Capture One 20 recently gained some powerful and useful new features that will make the workflow of a lot of photographers more efficient and make it easier to accomplish more. This great video takes a look at the new features and what you can accomplish with them.
Capture One is rolling out a noteworthy free update today that greatly improves the photo editing software’s healing and cloning brush tools, plus adds another long-requested feature.
Retouching is crucial to the process of creating a successful portrait. If that is something you would like to learn more about, this fantastic video tutorial will show you the process of retouching a portrait in Capture One.
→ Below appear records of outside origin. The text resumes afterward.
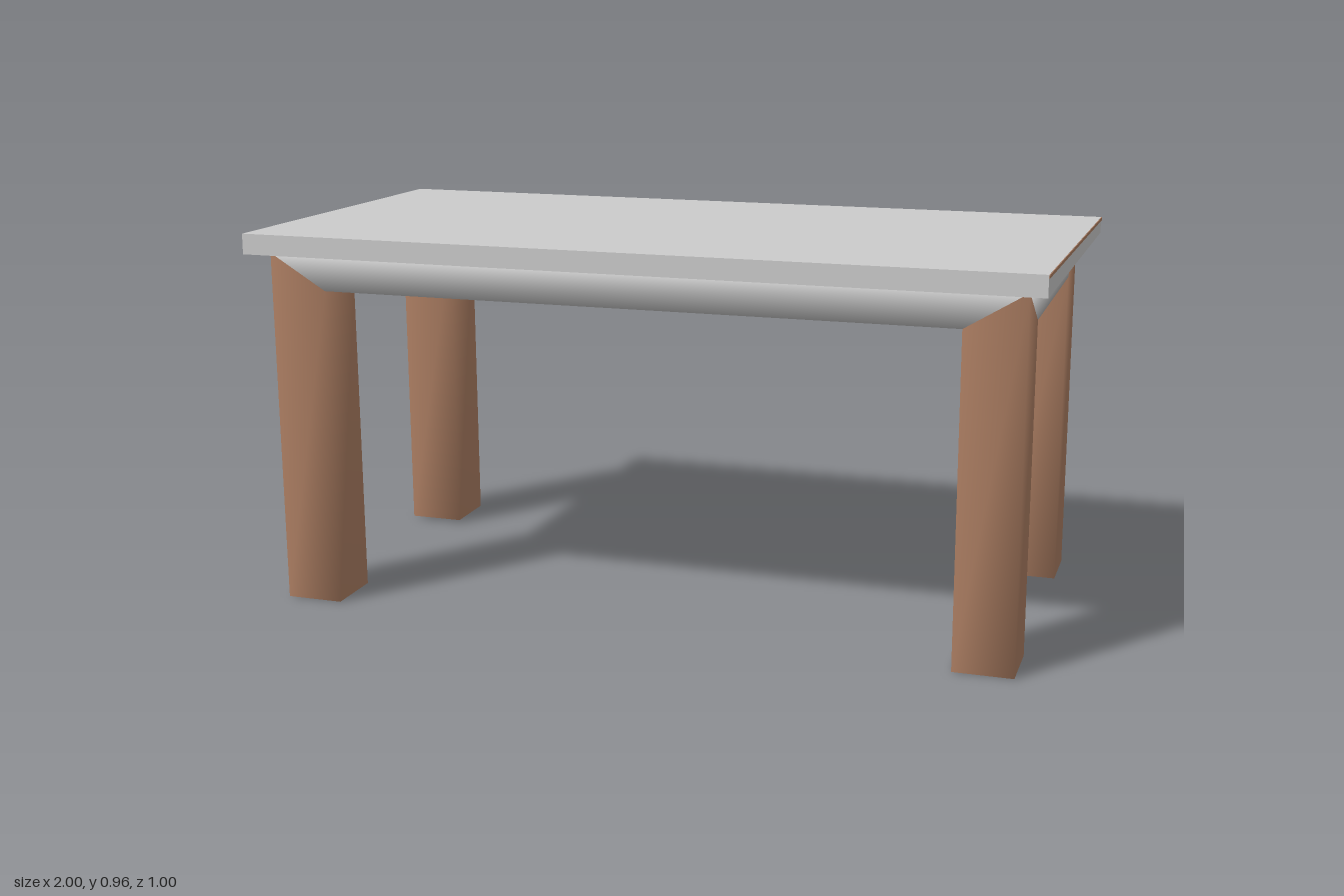
import * as THREE from 'three';
import { mergeVertices } from 'three/addons/utils/BufferGeometryUtils.js';

const grey = new THREE.MeshStandardMaterial({ color: 0xcccccc });
const wood = new THREE.MeshStandardMaterial({ color: 0xaf8064 });

const OUT_X = 0.948, IN_X = 0.80, OUT_Z = 0.45, IN_Z = 0.295;
const TOP = 0.91, LOW = 0.82;
const CORNERS = [[1, 1], [1, -1], [-1, -1], [-1, 1]];

// Slight hand-made skew: the frame twists a little and the legs lean back
const warp = ([x, y, z]) => [
  x + 0.012 * z - 0.002,
  y + 0.005 - 0.01 * z,
  z - 0.007 * x - 0.009 * (1 - y / TOP),
];

// Closed solid between two loops (counter-clockwise from above), smooth shaded
function loft(bottom, top) {
  const n = bottom.length;
  const centre = (loop) => [0, 1, 2].map((k) => loop.reduce((s, p) => s + p[k], 0) / n);
  const points = [...bottom, ...top, centre(bottom), centre(top)].map(warp);
  const index = [];
  for (let i = 0; i < n; i++) {
    const j = (i + 1) % n;
    index.push(i, j, j + n, i, j + n, i + n); // side
    index.push(j, i, 2 * n, i + n, j + n, 2 * n + 1); // caps
  }
  let geometry = new THREE.BufferGeometry();
  geometry.setAttribute('position', new THREE.Float32BufferAttribute(points.flat(), 3));
  geometry.setIndex(index);
  geometry = mergeVertices(geometry);
  geometry.computeVertexNormals();
  return geometry;
}

function part(name, geometry, material) {
  const mesh = new THREE.Mesh(geometry, material);
  mesh.name = name;
  return mesh;
}

export function createModel() {
  const group = new THREE.Group();
  group.name = 'table';

  // Tabletop slab, its underside following the skewed frame
  const slab = new THREE.BoxGeometry(1.996, 0.052, 0.996);
  slab.translate(0, 0.936, 0);
  const pos = slab.attributes.position;
  for (let i = 0; i < pos.count; i++) {
    if (pos.getY(i) < 0.93) pos.setY(i, TOP + 0.005 - 0.01 * pos.getZ(i));
  }
  group.add(part('tabletop', slab, grey));

  // Thin wooden rim showing along the back and one end
  const rim = new THREE.BoxGeometry(1.997, 0.008, 0.997);
  rim.translate(0.0015, 0.9575, -0.0015);
  group.add(part('tabletopRim', rim, wood));

  // Apron: flush side panels that mitre into the legs, closed underneath
  const low = [], high = [];
  for (const [sx, sz] of CORNERS) {
    const notch = [[IN_X, OUT_Z], [IN_X, IN_Z], [OUT_X, IN_Z]];
    if (sx * sz < 0) notch.reverse();
    for (const [x, z] of notch) {
      low.push([sx * x, LOW, sz * z]);
      high.push([sx * OUT_X, TOP, sz * OUT_Z]);
    }
  }
  group.add(part('apron', loft(low, high), grey));

  // Legs: square posts rising to a point at the outer corner
  for (const [sx, sz] of CORNERS) {
    const plan = [[OUT_X, OUT_Z, TOP], [OUT_X, IN_Z, LOW], [IN_X, IN_Z, LOW], [IN_X, OUT_Z, LOW]];
    if (sx * sz < 0) plan.reverse();
    const foot = plan.map(([x, z]) => [sx * x, 0, sz * z]);
    const head = plan.map(([x, z, y]) => [sx * x, y, sz * z]);
    const name = (sz > 0 ? 'front' : 'back') + (sx > 0 ? 'Left' : 'Right') + 'Leg';
    group.add(part(name, loft(foot, head), wood));
  }
  return group;
}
We're certainly seeing an upsurge in behind the scenes tutorials. If you're looking for some great insight, look no further. I've talked about Nathan Elson's tutorials before, and I maintain that his series really stands out.
Capture One is multifaceted image processing and asset management software. As a raw processor, it is considered the gold standard, supporting over 500+ cameras, and with it comes a uniquely powerful tool-set for developing, color grading, and tethering. But that is just the tip of the technological iceberg that is Capture One. With a focus on user experience, its mountain of capability and complexity is hidden under a veneer of simplicity so as to make working with your images fast, focused, and easy. What we'll address today should help in understanding how the software works and how to bend it to your liking, hopefully resulting in an even better experience.
Capture One is a great tool for processing raw files, but it lacks one key feature found in Adobe's Camera Raw: the ability to export files as Smart Objects. While that feature seems a way off, there is a cool workaround hack that lets you come close.
Ever wanted to correct a mistake with your exposure or try a cool post-processing technique, only to find that the results weren’t all that you’d hoped? Image data may have inadvertently been lost in your workflow. These five steps can help ensure you have the best chance for technical greatness!